Your use of heavy contrast is a feature in a lot of your work. What do you think this technique brings out in your work?
I love the contrast between black and white, with hard light and deep shadows. I have the most fun with the creative aspect of my photography.
That must come from my background in graphic design, wanting to minimize the amount of useless information. It’s my signature stroke.
I mainly use this technique to create detachment from the identity of the original building, so that the detail photographed becomes a building in its own right.
How much are you reliant on available light when shooting the interior shots of this series? What settings do you work with to get the most out of the light both while shooting and while editing your images?
Light means everything. It’s my main tool. Light is what defines the majority of the composition.
Sometimes I visit an incredible building, but outdoors, the weather is gray, with a very diffuse light – so it’s game over.
The ideal setting is a sunny day, around noon, with brutal shadows that cut cleanly.

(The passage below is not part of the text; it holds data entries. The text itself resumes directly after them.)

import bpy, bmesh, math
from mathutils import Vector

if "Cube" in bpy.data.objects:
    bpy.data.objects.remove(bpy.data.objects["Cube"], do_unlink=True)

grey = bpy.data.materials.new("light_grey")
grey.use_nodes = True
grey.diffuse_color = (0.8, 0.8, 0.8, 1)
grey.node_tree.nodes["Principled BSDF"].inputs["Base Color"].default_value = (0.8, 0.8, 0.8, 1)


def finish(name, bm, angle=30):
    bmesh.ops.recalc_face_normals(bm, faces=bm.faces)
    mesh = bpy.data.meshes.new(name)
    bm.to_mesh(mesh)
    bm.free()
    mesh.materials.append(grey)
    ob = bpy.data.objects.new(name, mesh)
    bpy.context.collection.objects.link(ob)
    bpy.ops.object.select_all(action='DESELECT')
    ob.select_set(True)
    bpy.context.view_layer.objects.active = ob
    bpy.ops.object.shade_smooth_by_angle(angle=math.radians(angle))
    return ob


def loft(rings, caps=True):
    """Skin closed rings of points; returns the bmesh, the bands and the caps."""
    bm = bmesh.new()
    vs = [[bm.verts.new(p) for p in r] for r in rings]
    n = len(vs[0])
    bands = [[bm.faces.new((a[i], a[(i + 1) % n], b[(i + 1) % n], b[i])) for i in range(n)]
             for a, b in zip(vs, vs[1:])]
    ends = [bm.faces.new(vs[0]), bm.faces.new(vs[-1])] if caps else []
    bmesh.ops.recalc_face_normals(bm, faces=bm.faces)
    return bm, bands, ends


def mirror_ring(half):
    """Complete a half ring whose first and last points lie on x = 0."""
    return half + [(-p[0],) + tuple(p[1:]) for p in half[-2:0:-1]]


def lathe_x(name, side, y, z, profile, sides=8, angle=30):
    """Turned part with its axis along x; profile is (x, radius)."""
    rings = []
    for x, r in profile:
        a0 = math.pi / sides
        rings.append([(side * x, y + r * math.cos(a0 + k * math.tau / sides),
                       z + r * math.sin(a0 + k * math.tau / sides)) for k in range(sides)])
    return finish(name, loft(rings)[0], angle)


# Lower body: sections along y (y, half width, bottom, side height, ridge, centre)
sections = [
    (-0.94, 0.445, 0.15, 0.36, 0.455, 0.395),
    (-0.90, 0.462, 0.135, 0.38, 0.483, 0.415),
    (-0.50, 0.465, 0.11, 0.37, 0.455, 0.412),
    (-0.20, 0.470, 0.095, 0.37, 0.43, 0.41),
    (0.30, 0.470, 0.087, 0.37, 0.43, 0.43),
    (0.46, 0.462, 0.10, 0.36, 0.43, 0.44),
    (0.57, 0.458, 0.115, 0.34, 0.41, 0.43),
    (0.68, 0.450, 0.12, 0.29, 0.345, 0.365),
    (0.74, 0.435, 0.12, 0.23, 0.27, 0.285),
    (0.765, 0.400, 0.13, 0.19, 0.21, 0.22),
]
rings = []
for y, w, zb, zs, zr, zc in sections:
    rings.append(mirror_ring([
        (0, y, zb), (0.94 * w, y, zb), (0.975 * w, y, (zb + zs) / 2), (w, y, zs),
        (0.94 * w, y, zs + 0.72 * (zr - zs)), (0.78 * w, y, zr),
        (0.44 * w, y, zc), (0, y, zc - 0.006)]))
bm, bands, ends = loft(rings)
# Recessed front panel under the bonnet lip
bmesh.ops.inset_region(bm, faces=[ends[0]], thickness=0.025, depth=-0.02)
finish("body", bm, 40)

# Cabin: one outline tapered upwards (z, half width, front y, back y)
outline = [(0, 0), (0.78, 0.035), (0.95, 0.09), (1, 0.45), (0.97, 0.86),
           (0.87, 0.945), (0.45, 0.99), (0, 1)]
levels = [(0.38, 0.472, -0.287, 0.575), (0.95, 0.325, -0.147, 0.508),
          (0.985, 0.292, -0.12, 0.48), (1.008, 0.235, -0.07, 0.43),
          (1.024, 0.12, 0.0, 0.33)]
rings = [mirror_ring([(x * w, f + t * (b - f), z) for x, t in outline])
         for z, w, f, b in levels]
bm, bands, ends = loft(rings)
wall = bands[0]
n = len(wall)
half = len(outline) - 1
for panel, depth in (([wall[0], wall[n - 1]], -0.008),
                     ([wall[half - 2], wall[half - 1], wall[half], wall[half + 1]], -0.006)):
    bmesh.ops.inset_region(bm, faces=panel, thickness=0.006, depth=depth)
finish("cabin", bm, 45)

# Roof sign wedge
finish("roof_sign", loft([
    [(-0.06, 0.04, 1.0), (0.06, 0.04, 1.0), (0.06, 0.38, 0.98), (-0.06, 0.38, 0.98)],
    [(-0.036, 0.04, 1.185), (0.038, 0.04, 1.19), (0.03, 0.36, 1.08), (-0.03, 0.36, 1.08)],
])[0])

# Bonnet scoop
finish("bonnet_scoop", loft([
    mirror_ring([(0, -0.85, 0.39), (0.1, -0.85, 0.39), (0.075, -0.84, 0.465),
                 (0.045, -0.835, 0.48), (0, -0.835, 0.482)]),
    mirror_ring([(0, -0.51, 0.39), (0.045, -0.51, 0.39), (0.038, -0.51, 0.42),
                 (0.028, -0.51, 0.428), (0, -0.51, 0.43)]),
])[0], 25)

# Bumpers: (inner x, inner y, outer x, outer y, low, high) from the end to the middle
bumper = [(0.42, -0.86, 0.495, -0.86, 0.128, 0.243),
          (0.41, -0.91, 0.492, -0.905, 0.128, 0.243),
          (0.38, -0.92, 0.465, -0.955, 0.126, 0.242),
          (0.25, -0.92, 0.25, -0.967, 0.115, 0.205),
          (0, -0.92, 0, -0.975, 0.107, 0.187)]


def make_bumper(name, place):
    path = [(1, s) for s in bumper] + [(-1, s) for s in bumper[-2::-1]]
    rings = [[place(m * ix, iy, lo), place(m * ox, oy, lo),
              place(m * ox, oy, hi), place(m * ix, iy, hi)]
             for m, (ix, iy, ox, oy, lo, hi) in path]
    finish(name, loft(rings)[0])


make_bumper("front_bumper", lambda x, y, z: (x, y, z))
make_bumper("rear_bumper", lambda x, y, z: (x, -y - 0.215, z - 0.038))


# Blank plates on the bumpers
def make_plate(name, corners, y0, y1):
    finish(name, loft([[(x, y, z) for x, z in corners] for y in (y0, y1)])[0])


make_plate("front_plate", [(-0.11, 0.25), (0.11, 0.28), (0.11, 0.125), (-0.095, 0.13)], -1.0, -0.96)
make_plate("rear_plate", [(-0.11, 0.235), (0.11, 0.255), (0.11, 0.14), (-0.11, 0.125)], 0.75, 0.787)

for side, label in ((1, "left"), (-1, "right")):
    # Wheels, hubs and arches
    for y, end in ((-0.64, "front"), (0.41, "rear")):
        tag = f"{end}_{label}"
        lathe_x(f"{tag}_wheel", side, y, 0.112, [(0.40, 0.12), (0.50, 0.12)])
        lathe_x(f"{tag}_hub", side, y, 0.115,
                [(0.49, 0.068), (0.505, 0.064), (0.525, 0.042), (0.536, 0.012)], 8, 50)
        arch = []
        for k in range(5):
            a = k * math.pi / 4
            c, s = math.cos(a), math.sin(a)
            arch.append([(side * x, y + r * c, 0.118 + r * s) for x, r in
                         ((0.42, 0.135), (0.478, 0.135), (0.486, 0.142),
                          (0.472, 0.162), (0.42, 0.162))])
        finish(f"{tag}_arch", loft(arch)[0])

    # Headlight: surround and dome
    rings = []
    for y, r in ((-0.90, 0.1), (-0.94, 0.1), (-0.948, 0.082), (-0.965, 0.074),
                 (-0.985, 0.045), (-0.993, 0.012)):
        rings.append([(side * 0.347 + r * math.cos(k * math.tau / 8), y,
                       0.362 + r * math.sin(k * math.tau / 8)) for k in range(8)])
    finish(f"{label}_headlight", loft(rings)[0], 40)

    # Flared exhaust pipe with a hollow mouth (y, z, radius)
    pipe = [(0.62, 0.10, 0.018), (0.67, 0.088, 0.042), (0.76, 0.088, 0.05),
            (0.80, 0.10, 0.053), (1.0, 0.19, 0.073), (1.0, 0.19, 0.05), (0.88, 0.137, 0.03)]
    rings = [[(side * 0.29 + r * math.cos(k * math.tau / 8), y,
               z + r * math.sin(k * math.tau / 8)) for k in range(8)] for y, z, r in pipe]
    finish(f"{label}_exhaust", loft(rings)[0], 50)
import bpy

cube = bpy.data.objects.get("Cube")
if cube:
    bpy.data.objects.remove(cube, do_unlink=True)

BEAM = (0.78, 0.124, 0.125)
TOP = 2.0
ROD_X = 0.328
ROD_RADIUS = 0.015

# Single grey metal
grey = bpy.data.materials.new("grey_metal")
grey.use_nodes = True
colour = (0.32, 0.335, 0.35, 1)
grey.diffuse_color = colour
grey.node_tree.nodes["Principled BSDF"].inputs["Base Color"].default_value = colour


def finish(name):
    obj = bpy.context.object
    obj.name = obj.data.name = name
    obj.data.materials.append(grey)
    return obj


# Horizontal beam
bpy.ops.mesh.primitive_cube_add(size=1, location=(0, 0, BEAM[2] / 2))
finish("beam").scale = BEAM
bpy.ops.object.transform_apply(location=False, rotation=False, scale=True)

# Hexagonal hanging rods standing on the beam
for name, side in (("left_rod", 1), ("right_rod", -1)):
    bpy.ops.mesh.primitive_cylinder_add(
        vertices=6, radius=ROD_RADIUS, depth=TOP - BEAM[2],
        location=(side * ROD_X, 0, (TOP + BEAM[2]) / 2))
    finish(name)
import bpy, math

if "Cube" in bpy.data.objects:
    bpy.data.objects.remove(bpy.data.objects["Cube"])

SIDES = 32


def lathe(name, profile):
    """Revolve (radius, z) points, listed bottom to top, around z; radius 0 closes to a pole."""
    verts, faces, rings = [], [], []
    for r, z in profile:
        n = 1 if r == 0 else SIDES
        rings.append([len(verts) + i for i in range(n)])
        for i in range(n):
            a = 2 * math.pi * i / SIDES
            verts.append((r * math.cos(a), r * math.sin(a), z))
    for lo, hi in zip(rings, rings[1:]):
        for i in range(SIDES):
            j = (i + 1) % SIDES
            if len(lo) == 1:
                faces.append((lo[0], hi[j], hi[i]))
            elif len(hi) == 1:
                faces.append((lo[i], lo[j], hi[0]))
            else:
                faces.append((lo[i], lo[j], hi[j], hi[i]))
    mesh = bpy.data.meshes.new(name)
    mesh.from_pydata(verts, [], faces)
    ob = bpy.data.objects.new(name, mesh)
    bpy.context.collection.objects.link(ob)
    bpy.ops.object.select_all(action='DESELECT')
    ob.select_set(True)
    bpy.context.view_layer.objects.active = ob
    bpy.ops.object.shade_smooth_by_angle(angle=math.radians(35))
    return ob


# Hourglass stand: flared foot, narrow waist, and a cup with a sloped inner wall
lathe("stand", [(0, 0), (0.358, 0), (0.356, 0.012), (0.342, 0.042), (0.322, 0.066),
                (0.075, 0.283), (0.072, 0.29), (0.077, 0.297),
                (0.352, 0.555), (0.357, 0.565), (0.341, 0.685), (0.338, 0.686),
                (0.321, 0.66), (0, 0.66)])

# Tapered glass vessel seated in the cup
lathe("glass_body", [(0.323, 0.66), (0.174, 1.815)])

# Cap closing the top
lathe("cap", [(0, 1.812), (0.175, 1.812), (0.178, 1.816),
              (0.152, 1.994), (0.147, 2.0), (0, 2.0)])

Wow!
I try to use the lowest possible ISO to keep a really nice, plain transition among the shadows, with a high shutter speed because I do everything with the camera in my raised hands, without a tripod.
There are often spotlights in churches, and I avoid lighting flare at any price because they ruin the photo completely.
I also try not to edit my photos, or at least to keep it to a minimum. Instead I will try to get all the work done beforehand.
What other projects are you working on at the moment?
I’m preparing a shoot for Typecell, who is a German drum and bass DJ, producer and composer. I am working with him on the visuals for his next album.
I’m also preparing a selection of photos for a photography book that will be published in early 2019.
What one piece of advice would you offer to your fellow photographers?
SSS – Shoot. Select. Share.
Shoot – All the time. Wherever you are. Even in the worst possible conditions, outside your comfort zone, the results are often spectacular.
Select – Ultimately, there must only be one shot remaining.
Share – For a photo to come to life, it needs to be seen and shared as much as possible, absolutely everywhere. It needs to occupy as much space as possible.